PROBLEM ▸
Entries in the following listing are to be copied exactly as they stand.

ENTRIES PROVIDED ▸
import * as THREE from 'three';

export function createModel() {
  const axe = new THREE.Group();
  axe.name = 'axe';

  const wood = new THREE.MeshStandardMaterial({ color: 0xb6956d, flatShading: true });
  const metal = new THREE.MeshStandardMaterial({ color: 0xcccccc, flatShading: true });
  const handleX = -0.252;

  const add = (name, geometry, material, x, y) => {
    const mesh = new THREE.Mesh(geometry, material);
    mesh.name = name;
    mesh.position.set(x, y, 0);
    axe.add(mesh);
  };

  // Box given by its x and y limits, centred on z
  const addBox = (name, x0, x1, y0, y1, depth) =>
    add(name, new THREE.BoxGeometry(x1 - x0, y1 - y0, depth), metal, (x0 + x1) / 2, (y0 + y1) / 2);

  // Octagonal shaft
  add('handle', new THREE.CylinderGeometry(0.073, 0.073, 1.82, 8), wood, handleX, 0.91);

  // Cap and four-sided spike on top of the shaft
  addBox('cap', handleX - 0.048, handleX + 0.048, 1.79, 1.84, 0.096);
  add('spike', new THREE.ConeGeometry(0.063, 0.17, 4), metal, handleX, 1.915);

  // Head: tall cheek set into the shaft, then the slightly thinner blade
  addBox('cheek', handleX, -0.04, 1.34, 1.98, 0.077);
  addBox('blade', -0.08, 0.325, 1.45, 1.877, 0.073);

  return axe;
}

RESULT FOR THIS EXERCISE ▸
import * as THREE from 'three';

export function createModel() {
  const axe = new THREE.Group();
  axe.name = 'axe';

  const wood = new THREE.MeshStandardMaterial({ color: 0xb6956d, flatShading: true });
  const metal = new THREE.MeshStandardMaterial({ color: 0xcccccc, flatShading: true });
  const handleX = -0.252;

  const add = (name, geometry, material, x, y) => {
    const mesh = new THREE.Mesh(geometry, material);
    mesh.name = name;
    mesh.position.set(x, y, 0);
    axe.add(mesh);
  };

  // Box given by its x and y limits, centred on z
  const addBox = (name, x0, x1, y0, y1, depth) =>
    add(name, new THREE.BoxGeometry(x1 - x0, y1 - y0, depth), metal, (x0 + x1) / 2, (y0 + y1) / 2);

  // Octagonal shaft
  add('handle', new THREE.CylinderGeometry(0.073, 0.073, 1.82, 8), wood, handleX, 0.91);

  // Cap and four-sided spike on top of the shaft
  addBox('cap', handleX - 0.048, handleX + 0.048, 1.79, 1.84, 0.096);
  add('spike', new THREE.ConeGeometry(0.063, 0.17, 4), metal, handleX, 1.915);

  // Head: tall cheek set into the shaft, then the slightly thinner blade
  addBox('cheek', handleX, -0.04, 1.34, 1.98, 0.077);
  addBox('blade', -0.08, 0.325, 1.45, 1.877, 0.073);

  return axe;
}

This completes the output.